Contrary to popular belief, the administration insists it is not resisting the Living Wage Coalition. It claims that it would be happy to increase employee salaries, if only the state would provide more money. But it’s hard to fully believe these claims when the student movement to increase wages for the College’s support staff has been ongoing for over 10 years.
Many choose to come to the College because of its intimate, community feel. Admissions officers brag about how students at the College can develop close relationships with professors. It’s nearly impossible to walk across campus without seeing 10 people you know. We are a community of trust. At a school that prides itself on being such a community, we should treat all our members with equal dignity and respect.
Every morning when I wake up, I can count on two things. First, I will trip when climbing out of my lofted bed. Second, when I amble down the hallways, the Barrett Hall housekeepers, John and Valerie, will greet me with a big smile and a “Good morning, baby! How are you doing?” When I broke my elbow at the beginning of the school year, Valerie constantly checked to see if I needed any help and made sure I was doing okay. She took care of me as if I were her own child.
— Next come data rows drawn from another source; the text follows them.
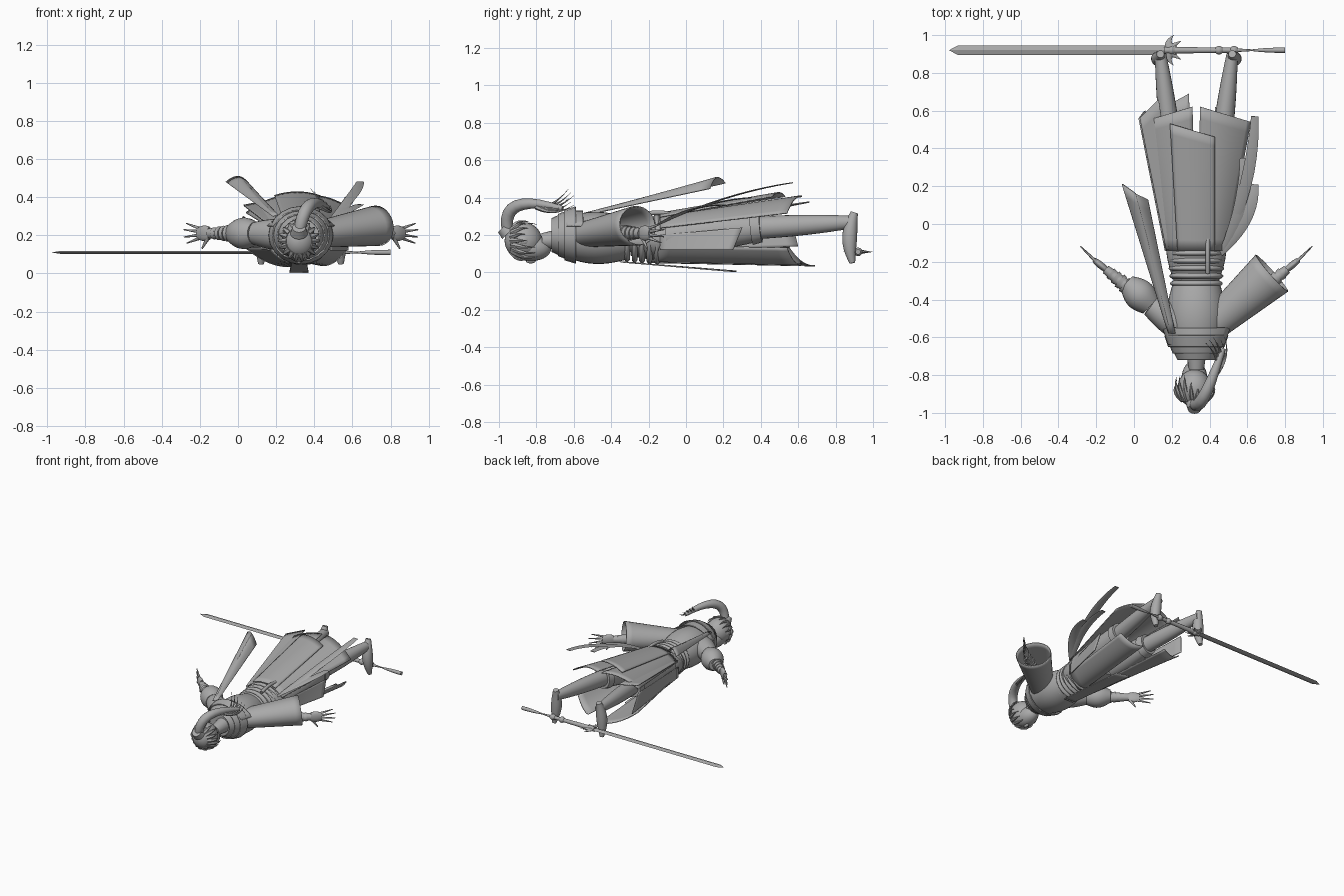
import bpy, math, random
from mathutils import Vector

if "Cube" in bpy.data.objects:
    bpy.data.objects.remove(bpy.data.objects["Cube"])
random.seed(4)

grey = (.4, .4, .4, 1)
clay = bpy.data.materials.new("plain grey")
clay.use_nodes = True
clay.diffuse_color = grey
clay.node_tree.nodes["Principled BSDF"].inputs["Base Color"].default_value = grey

MIDDLE = .33          # x of the figure's own centre line
ACROSS, ALONG, UP = Vector((1, 0, 0)), Vector((0, 1, 0)), Vector((0, 0, 1))
SIDES = ((-1, "right"), (1, "left"))


def at(side, x, y, z):
    """Point measured outward from the figure's centre line."""
    return Vector((MIDDLE + side * x, y, z))


def finish(name, verts, faces, cloth, angle):
    """Turn geometry into a shaded object, optionally with cloth thickness."""
    mesh = bpy.data.meshes.new(name)
    mesh.from_pydata(verts, [], faces)
    mesh.materials.append(clay)
    part = bpy.data.objects.new(name, mesh)
    bpy.context.collection.objects.link(part)
    bpy.ops.object.select_all(action='DESELECT')
    part.select_set(True)
    bpy.context.view_layer.objects.active = part
    bpy.ops.object.mode_set(mode='EDIT')
    bpy.ops.mesh.select_all(action='SELECT')
    bpy.ops.mesh.normals_make_consistent(inside=False)
    bpy.ops.object.mode_set(mode='OBJECT')
    bpy.ops.object.shade_smooth_by_angle(angle=math.radians(angle))
    if cloth:
        part.modifiers.new("cloth", 'SOLIDIFY').thickness = .007


def ring_stack(name, path, radii, flat, ref, sides, cap):
    """Skin elliptical rings that follow a path."""
    verts, faces = [], []
    last = len(path) - 1
    for i, (centre, radius) in enumerate(zip(path, radii)):
        forward = path[min(i + 1, last)] - path[max(i - 1, 0)]
        out = forward.cross(ref).normalized()
        lift = out.cross(forward).normalized() * flat
        for k in range(sides):
            turn = math.tau * k / sides
            verts.append(centre + (out * math.cos(turn) + lift * math.sin(turn)) * max(radius, .001))
    for i in range(last):
        for k in range(sides):
            a, b = i * sides + k, i * sides + (k + 1) % sides
            faces.append((a, b, b + sides, a + sides))
    if cap:
        faces += [tuple(range(sides)), tuple(range(last * sides, len(verts)))]
    finish(name, verts, faces, not cap, 20 if sides == 4 else 50)


def limb(name, start, end, thick, tip, swell=0, flat=1, bow=(0, 0, 0), ref=UP, sides=20, cap=True):
    """Tapered tube that may bow sideways and swell at its middle."""
    steps = [i / 10 for i in range(11)]
    start, end, bow = Vector(start), Vector(end), Vector(bow)
    path = [start.lerp(end, u) + bow * (4 * u * (1 - u)) for u in steps]
    radii = [thick + (tip - thick) * u + swell * math.sin(math.pi * u) for u in steps]
    ring_stack(name, path, radii, flat, ref, sides, cap)


def ball(name, centre, length, radius, flat=1):
    """Ellipsoid lying along y."""
    turns = [math.pi * (i / 14 - .5) for i in range(15)]
    path = [centre + ALONG * length * math.sin(t) for t in turns]
    ring_stack(name, path, [radius * math.cos(t) for t in turns], flat, UP, 20, True)


def panel(name, top_a, top_b, hem_a, hem_b, arch=0):
    """Cloth sheet between a top edge and a hem, arched across its width."""
    n = 12
    verts, faces = [], []
    for i in range(n + 1):
        for k in range(n + 1):
            u, v = i / n, k / n
            point = top_a.lerp(top_b, v).lerp(hem_a.lerp(hem_b, v), u)
            verts.append(point + UP * (arch * 4 * v * (1 - v)))
            if i < n and k < n:
                q = i * (n + 1) + k
                faces.append((q, q + 1, q + n + 2, q + n + 1))
    finish(name, verts, faces, True, 50)


# Torso, neck, collar and belts: head towards -y, back upwards
waist = at(1, 0, -.3, .18)
limb("chest", at(1, 0, -.67, .19), waist, .11, .12, swell=.04, flat=.9, sides=32)
limb("hips", waist, at(1, 0, .06, .19), .12, .12, swell=.04, flat=.75, sides=32)
limb("neck", at(1, 0, -.64, .18), at(1, 0, -.77, .17), .06, .04)
for i in range(3):
    front = at(1, 0, i * .035 - .72, .2)
    limb("collar_layer", front, front + ALONG * .06, .1 + i * .025, .13 + i * .02, flat=.9, cap=False)
panel("shoulder_drape", at(-1, .15, -.64, .25), at(1, .15, -.64, .25),
      at(-1, .18, -.55, .25), at(1, .18, -.55, .25), arch=.08)
for i in range(6):
    front = at(1, 0, i * .04 - .37, .18)
    limb("belt", front, front + ALONG * .03, .12 + i * .004, .12 + i * .004, swell=.015, flat=.9)
limb("sash_knot", at(1, .06, -.26, .3), at(1, .06, -.04, .3), .012, .012, bow=(0, 0, .02))

# Head with the face downwards, spiky hair and a swept ponytail
head = Vector((.32, -.87, .17))
ball("skull", head, .1, .09, 1.1)
ball("face", head + Vector((0, .04, -.04)), .11, .07)
ball("nose", head + Vector((0, .04, -.11)), .025, .012)
for side, word in SIDES:
    ball(word + "_ear", head + ACROSS * side * .08, .03, .012, 2)
for i in range(18):
    turn = math.tau * i / 18
    spoke = ACROSS * math.cos(turn) + UP * math.sin(turn)
    limb("hair_spike", head + spoke * .06 - ALONG * .06, head + spoke * .1 + ALONG * random.uniform(0, .08),
         .018, 0, bow=spoke * .02, sides=6)
knot = head + Vector((0, -.08, .04))
limb("hair_tie", knot, knot + Vector((0, -.03, .03)), .045, .035, ref=ACROSS)
limb("ponytail", knot, (.47, -.66, .34), .03, .015, swell=.01, bow=(-.02, -.1, .08), ref=ACROSS)
for i in range(6):
    limb("tail_strand", (.43, -.8, .35), (.48 - i * .02, -.6 - i % 3 * .015, .36 + i * .017),
         .014, 0, bow=(.03, 0, -.03), ref=ACROSS, sides=6)

# Forearms, wrappings and spread hands
for side, word in SIDES:
    elbow, wrist = at(side, .32, -.37, .21), at(side, .48, -.24, .21)
    reach = (wrist - elbow).normalized()
    knuckles = wrist + reach * .08
    limb(word + "_forearm", elbow, wrist, .042, .024, flat=1.1)
    for i in range(4):
        cuff = elbow.lerp(wrist, .3 + i * .15)
        limb(word + "_wrap", cuff, cuff + reach * .02, .042 - i * .004, .044 - i * .004)
    limb(word + "_palm", wrist, knuckles, .016, .013, swell=.004, flat=2.2)
    for i in range(4):
        root = knuckles + UP * (i - 1.5) * .018
        length = .08 + .025 * math.sin(i)
        fan = Vector((side * .7, .7, (i - 1.5) * .2))
        limb(word + "_finger", root - reach * .01, root + fan * length, .009, .003, sides=8)
    limb(word + "_thumb", wrist - UP * .01, knuckles - UP * .08 - reach * .03, .014, .004, ref=ALONG, sides=8)

# Sleeves: bound and puffed on the right, wide and open on the left
puff = at(-1, .24, -.43, .21)
limb("right_upper_sleeve", at(-1, .06, -.56, .2), puff, .08, .06, swell=.01)
limb("right_puffed_sleeve", puff, at(-1, .37, -.31, .21), .06, .045, swell=.03)
limb("left_sleeve", at(1, .06, -.56, .2), at(1, .4, -.26, .25), .08, .13, flat=.82, sides=28, cap=False)

# Legs, boots and feet
for side, word in SIDES:
    hip, knee = at(side, .08, -.1, .19), at(side, .13, .4, .24)
    ankle = at(side, .19, .9, .27)
    limb(word + "_thigh", hip, knee, .09, .065, swell=.01, flat=1.1)
    limb(word + "_boot_cuff", hip.lerp(knee, .9), knee, .08, .072, flat=1.1)
    limb(word + "_calf", knee, ankle, .055, .03, swell=.006, flat=1.1)
    limb(word + "_foot", ankle + UP * .05, at(side, .21, .89, .05), .02, .015, swell=.022,
         bow=(0, -.02, 0), ref=ALONG)

# Skirt: two back panels, a middle one over them, flaps and front panels
for side, word in SIDES:
    seam = at(side, .16, -.14, .24)
    panel(word + "_back_panel", seam, at(side, 0, -.14, .29), at(side, .29, .54, .32), at(side, .02, .62, .41), .03)
right_seam, left_seam = at(-1, .16, -.14, .2), at(1, .16, -.14, .2)
panel("middle_back_panel", at(-1, .1, -.14, .3), at(1, .1, -.14, .3), at(-1, .14, .53, .41), at(1, .1, .46, .41), .02)
panel("right_side_flap", right_seam, right_seam - UP * .08, at(-1, .3, .56, .3), at(-1, .27, .6, .14))
panel("right_under_flap", right_seam + UP * .05, at(-1, .08, -.1, .28), at(-1, .3, .56, .36), at(-1, .2, .66, .38))
panel("left_side_flap", left_seam, left_seam - UP * .08, at(1, .24, .3, .24), at(1, .25, .25, .12))
belly = at(1, 0, -.2, .06)
panel("right_front_panel", right_seam - UP * .06, belly, at(-1, .29, .55, .14), at(-1, .04, .69, .04), -.03)
panel("left_front_panel", left_seam - UP * .06, belly, at(1, .25, .54, .13), at(1, .1, .62, .04), -.03)
panel("front_sash", at(-1, .05, -.35, .06), at(1, .03, -.35, .06), at(-1, .06, .27, .01), at(1, .04, .24, .01))

# Loose ribbons from the shoulder and the waist
strap = at(-1, .15, -.58, .3)
crease = Vector((.01, .16, .51))
panel("outer_shoulder_ribbon", strap, strap + ACROSS * .02, Vector((-.065, .21, .48)), crease, .01)
panel("inner_shoulder_ribbon", strap, strap + ACROSS * .04, crease, Vector((.075, .13, .45)), .01)
for x, y, z in ((.64, .57, .48), (.58, .35, .4), (.64, .21, .36)):
    limb("waist_ribbon", at(1, .13, -.16, .25), (x, y, z), .012, .02, swell=.015, flat=.14,
         bow=(.04, 0, .03), sides=8)

# Sword lying across beneath the feet


def on_sword(x, y=0):
    return Vector((x, .92 + y, .11))


limb("blade", on_sword(.18), on_sword(-.93), .026, .026, flat=.3, sides=4)
limb("blade_tip", on_sword(-.93), on_sword(-.98), .026, 0, flat=.3, sides=4)
limb("handle", on_sword(.16), on_sword(.55), .018, .013)
for x in (.2, .45, .53):
    limb("handle_ring", on_sword(x - .02), on_sword(x + .02), .014, .014, swell=.009)
for side, word in SIDES:
    limb(word + "_guard_wing", on_sword(.2), on_sword(.21, side * .08), .035, 0, flat=.4, bow=(-.02, 0, 0), sides=8)
    limb(word + "_guard_barb", on_sword(.2, side * .02), on_sword(.25, side * .05), .016, 0, flat=.6, sides=8)
limb("pommel_cord", on_sword(.54), on_sword(.65), .01, .003, sides=8)
limb("tassel", on_sword(.62), on_sword(.8), .004, .014, swell=.003)
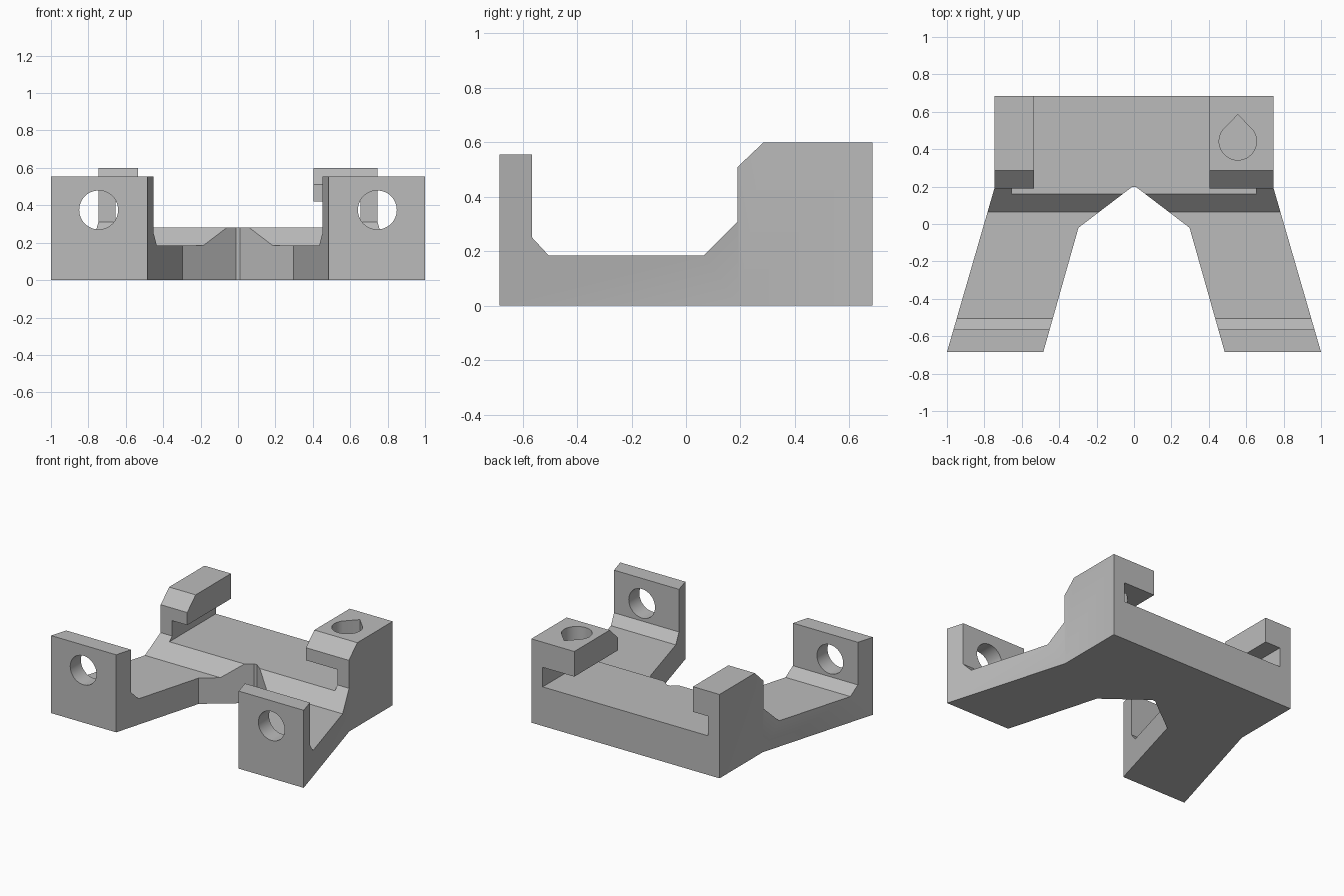
import bpy
import bmesh
import math
from mathutils import Vector

cube = bpy.data.objects.get("Cube")
if cube:
    bpy.data.objects.remove(cube, do_unlink=True)

grey = bpy.data.materials.new("plain grey")
grey.use_nodes = True
colour = (0.5, 0.5, 0.5, 1)
grey.diffuse_color = colour
grey.node_tree.nodes["Principled BSDF"].inputs["Base Color"].default_value = colour


def prism(name, outline, axis, start, end):
    """Extrude a 2D outline along x, y or z."""
    place = {"x": lambda a, b: (start, a, b),
             "y": lambda a, b: (a, start, b),
             "z": lambda a, b: (a, b, start)}[axis]
    step = Vector([(end - start) * (axis == k) for k in "xyz"])
    bm = bmesh.new()
    face = bm.faces.new([bm.verts.new(place(a, b)) for a, b in outline])
    made = bmesh.ops.extrude_face_region(bm, geom=[face])["geom"]
    bmesh.ops.translate(bm, vec=step, verts=[g for g in made if isinstance(g, bmesh.types.BMVert)])
    bmesh.ops.recalc_face_normals(bm, faces=bm.faces)
    mesh = bpy.data.meshes.new(name)
    bm.to_mesh(mesh)
    bm.free()
    obj = bpy.data.objects.new(name, mesh)
    bpy.context.collection.objects.link(obj)
    mesh.materials.append(grey)
    return obj


def combine(target, tool, operation):
    """Apply a boolean and discard the tool."""
    mod = target.modifiers.new(tool.name, "BOOLEAN")
    mod.operation, mod.solver, mod.object = operation, "EXACT", tool
    bpy.context.view_layer.objects.active = target
    bpy.ops.object.modifier_apply(modifier=mod.name)
    bpy.data.objects.remove(tool, do_unlink=True)


def arc(cx, cy, r, first, last, count):
    angles = [math.radians(first + (last - first) * i / count) for i in range(count + 1)]
    return [(cx + r * math.cos(a), cy + r * math.sin(a)) for a in angles]


# Side profile: front plates, low arms, raised rear block
side = [(-0.685, 0), (0.685, 0), (0.685, 0.6), (0.285, 0.6), (0.19, 0.51), (0.19, 0.31),
        (0.065, 0.185), (-0.505, 0.185), (-0.565, 0.25), (-0.565, 0.555), (-0.685, 0.555)]
bracket = prism("bracket_body", side, "x", -1.1, 1.1)

# Plan: rear block with two splayed arms
half = [(0.012, 0.197), (0.297, -0.02), (0.485, -0.685), (1, -0.685), (0.745, 0.195), (0.745, 0.75)]
plan = half + [(-x, y) for x, y in reversed(half)]
combine(bracket, prism("plan", plan, "z", -0.1, 0.8), "INTERSECT")

# Undercut channel across the rear block
channel = [(-0.655, 0.28), (0.655, 0.28), (0.655, 0.42), (0.405, 0.42),
           (0.405, 0.8), (-0.535, 0.8), (-0.535, 0.42), (-0.655, 0.42)]
combine(bracket, prism("channel", channel, "y", 0.1, 0.8), "DIFFERENCE")

# Round holes through the front plates
for side_sign in (-1, 1):
    circle = arc(side_sign * 0.745, 0.375, 0.104, 0, 360, 48)[:-1]
    combine(bracket, prism("plate_hole", circle, "y", -0.8, -0.45), "DIFFERENCE")

# Teardrop hole through the left overhang
teardrop = arc(0.555, 0.442, 0.1, 142, 398, 36) + [(0.555, 0.585)]
combine(bracket, prism("teardrop_hole", teardrop, "z", 0.35, 0.7), "DIFFERENCE")

# Keep hole walls smooth and every corner sharp
bpy.ops.object.select_all(action="DESELECT")
bracket.select_set(True)
bpy.context.view_layer.objects.active = bracket
bpy.ops.object.shade_smooth_by_angle(angle=math.radians(20))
Yes, it may be difficult to properly re-allocate funds in a way that all employees at the College will receive a pay raise. However, we are a community full of bright, talented people and creative resources. It may not be the best time economically, but when will it ever be? Our housekeepers are a part of the College community, our family away from home. It’s time to find a way so that those who take care of us like family have enough money to properly take care of their own families.